I talked with her about it at one point and said it must have been hard. She said that it taught her how to make friends. And she made a lot of great friends in her life.
When I was in college, I had a small group of friends, one of whom would refer to anyone that he had known growing up as “we used to be best friends. we grew up together.” Some of us were skeptical and when one friend ran into someone who barely rememberd him, he still said “we used to be best friends.We grew up together.” So my friend group would make fun of him. We did it one time within earshot of my mother and she said that’s just his way of saying how much he liked them and how fond he was of them. It was a generous interpretation. My mom used to say that most of the time, people do the best that they can. Of course, being who I am, it didn’t stop me from continuing to make fun of him but she was right, of course, and I try think of her often and try to look at what people are really trying to communicate instead of focusing on their precise words.
When I was in law school, I lived at home. I had a small group of friends who were from out of state lived in apartments so I invited them all to dinner at my house. I made something elegant like spaghettti. The next day, one of my friends, who was black, said that she had been nervous coming to my house but that my mom had made her feel completely comfortable and at home. My mom had the ability to do that. I used to think it was because she grew up in the South and I still think that is part of it but I think it may have to do with growing up in the Hitchcock family. Her sisters are wonderful and full of kindness and grace, and I think that they all have the ability to make people feel comfortable.
A few years later, when her mother had decided not to drive any more, my mother called her when a minister was there and while she was on the phone, the prayed together. My mom told me how affirming the minister was. He said that they were grateful that Martha had made this decision, that it was a difficult decision and that we were grateful for Martha’s strength to make it, and grateful for the family that supported her. He didn’t sugarcoat it but just affirmed it was a difficult decision and affirmed Martha for making it. In so many ways, that was my mom. She affirmed people. She would say “Of course you did” when someone confided in her. She was supportive and affirming of everyone.
She enjoyed other people. When I would talk to her after she had spoken on the phone with one of her sisters, she would tell me all about where Becca was traveling with Frank, what Ainsely was doing, a st ory about one of Katie’s kids, or what a great guy Kara’s husband was. She got such joy from other people’s lives.
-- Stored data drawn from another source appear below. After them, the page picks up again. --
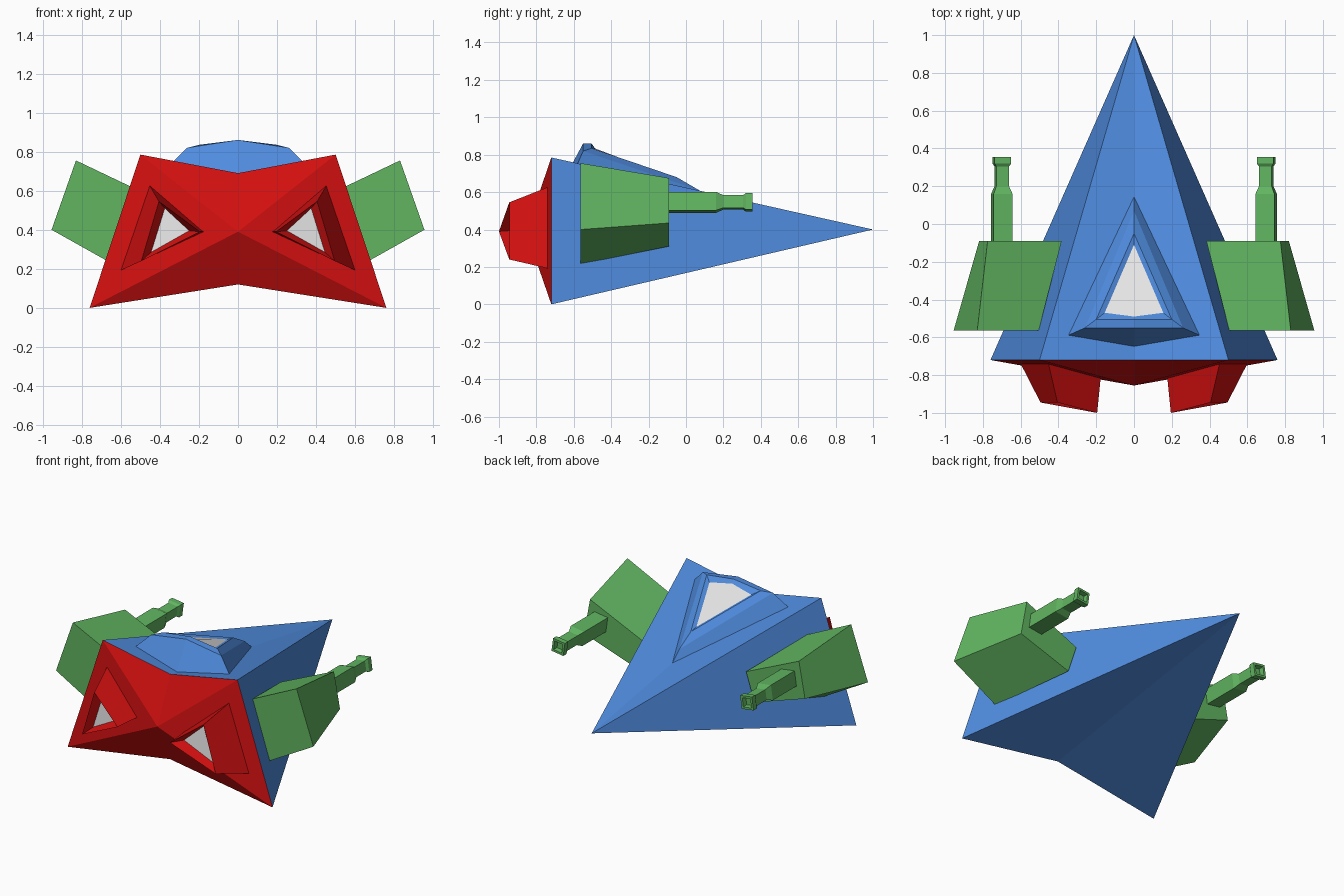
import bpy, bmesh, math

if "Cube" in bpy.data.objects:
    bpy.data.objects.remove(bpy.data.objects["Cube"])


def material(name, rgb):
    m = bpy.data.materials.new(name)
    m.diffuse_color = (*rgb, 1)
    m.use_nodes = True
    m.node_tree.nodes["Principled BSDF"].inputs["Base Color"].default_value = m.diffuse_color
    return m


BLUE = material("blue", (0.08, 0.265, 0.74))
RED = material("red", (0.65, 0.005, 0.005))
GREEN = material("green", (0.12, 0.46, 0.12))
WHITE = material("white", (0.8, 0.8, 0.8))


def loft(name, rings, mats, cap_start=False, cap_end=True, mirror=False):
    """Join equal-sized rings with faces; an end cap takes the last material."""
    bm = bmesh.new()
    vs = [[bm.verts.new(p) for p in ring] for ring in rings]
    n = len(rings[0])
    for a, b in zip(vs, vs[1:]):
        for i in range(n):
            j = (i + 1) % n
            bm.faces.new((a[i], a[j], b[j], b[i]))
    if cap_start:
        bm.faces.new(vs[0])
    if cap_end:
        bm.faces.new(vs[-1]).material_index = len(mats) - 1
    bmesh.ops.recalc_face_normals(bm, faces=bm.faces)
    return finish(name, bm, mats, mirror)


def finish(name, bm, mats, mirror=False):
    me = bpy.data.meshes.new(name)
    bm.to_mesh(me)
    bm.free()
    for m in mats:
        me.materials.append(m)
    ob = bpy.data.objects.new(name, me)
    bpy.context.collection.objects.link(ob)
    if mirror:
        ob.modifiers.new("mirror", 'MIRROR')
    return ob


def cone(name, profile, tip, mat):
    """Fan of triangles from a tip to a closed profile."""
    bm = bmesh.new()
    t = bm.verts.new(tip)
    vs = [bm.verts.new(p) for p in profile]
    for i, v in enumerate(vs):
        bm.faces.new((t, v, vs[(i + 1) % len(vs)]))
    bmesh.ops.recalc_face_normals(bm, faces=bm.faces)
    # open cone: make sure the faces look away from the profile's middle
    bm.normal_update()
    if sum(f.normal.y for f in bm.faces) * (tip[1] + 0.72) < 0:
        bmesh.ops.reverse_faces(bm, faces=bm.faces)
    return finish(name, bm, [mat])


# Hull and tail panel share the same bow-tie profile
tail = [(x, -0.72, z) for x, z in ((0, 0.69), (0.5, 0.785), (0.76, 0.0),
                                   (0, 0.12), (-0.76, 0.0), (-0.5, 0.785))]
cone("hull", tail, (0, 1, 0.4), BLUE)
cone("tail_panel", tail, (0, -0.855, 0.39), RED)


# Cockpit: base, rim, raised lid, window edge
def kite(front, side, back):
    x, y, z = side
    return [(0, *front), (x, y, z), (0, *back), (-x, y, z)]


loft("cockpit", [
    kite((0.16, 0.53), (0.35, -0.59, 0.73), (-0.66, 0.655)),
    kite((0.07, 0.61), (0.26, -0.55, 0.82), (-0.55, 0.86)),
    kite((-0.05, 0.68), (0.2, -0.505, 0.835), (-0.505, 0.86)),
    kite((-0.11, 0.69), (0.155, -0.47, 0.81), (-0.49, 0.835)),
], [BLUE, WHITE])

# Engine nozzles: outer wall, rim, recessed white glow
loft("engine_nozzle", [
    [(0.455, -0.73, 0.63), (0.605, -0.73, 0.19), (0.175, -0.80, 0.39)],
    [(0.405, -0.945, 0.545), (0.495, -0.945, 0.24), (0.195, -1.0, 0.39)],
    [(0.375, -0.90, 0.51), (0.445, -0.90, 0.285), (0.25, -0.93, 0.395)],
], [RED, WHITE], mirror=True)

# Gun pods on the hull sides
loft("gun_pod", [
    [(0.83, -0.565, 0.755), (0.955, -0.565, 0.40),
     (0.625, -0.565, 0.215), (0.505, -0.565, 0.60)],
    [(0.775, -0.09, 0.675), (0.82, -0.09, 0.435),
     (0.445, -0.09, 0.31), (0.383, -0.09, 0.50)],
], [GREEN], cap_start=True, mirror=True)


# Square barrels with a hollow muzzle flange
def square(y, half):
    r = half * math.sqrt(2)
    return [(0.70 + r * math.cos(a), y, 0.545 + r * math.sin(a))
            for a in (math.radians(45 + 8 + 90 * k) for k in range(4))]


loft("gun_barrel", [square(y, h) for y, h in (
    (-0.12, 0.05), (0.16, 0.05), (0.20, 0.034), (0.305, 0.034),
    (0.32, 0.044), (0.355, 0.044), (0.355, 0.03), (0.325, 0.026))],
    [GREEN], cap_start=True, mirror=True)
I miss my mom. I miss talking to her about politics and just seeing her and hearing her laugh.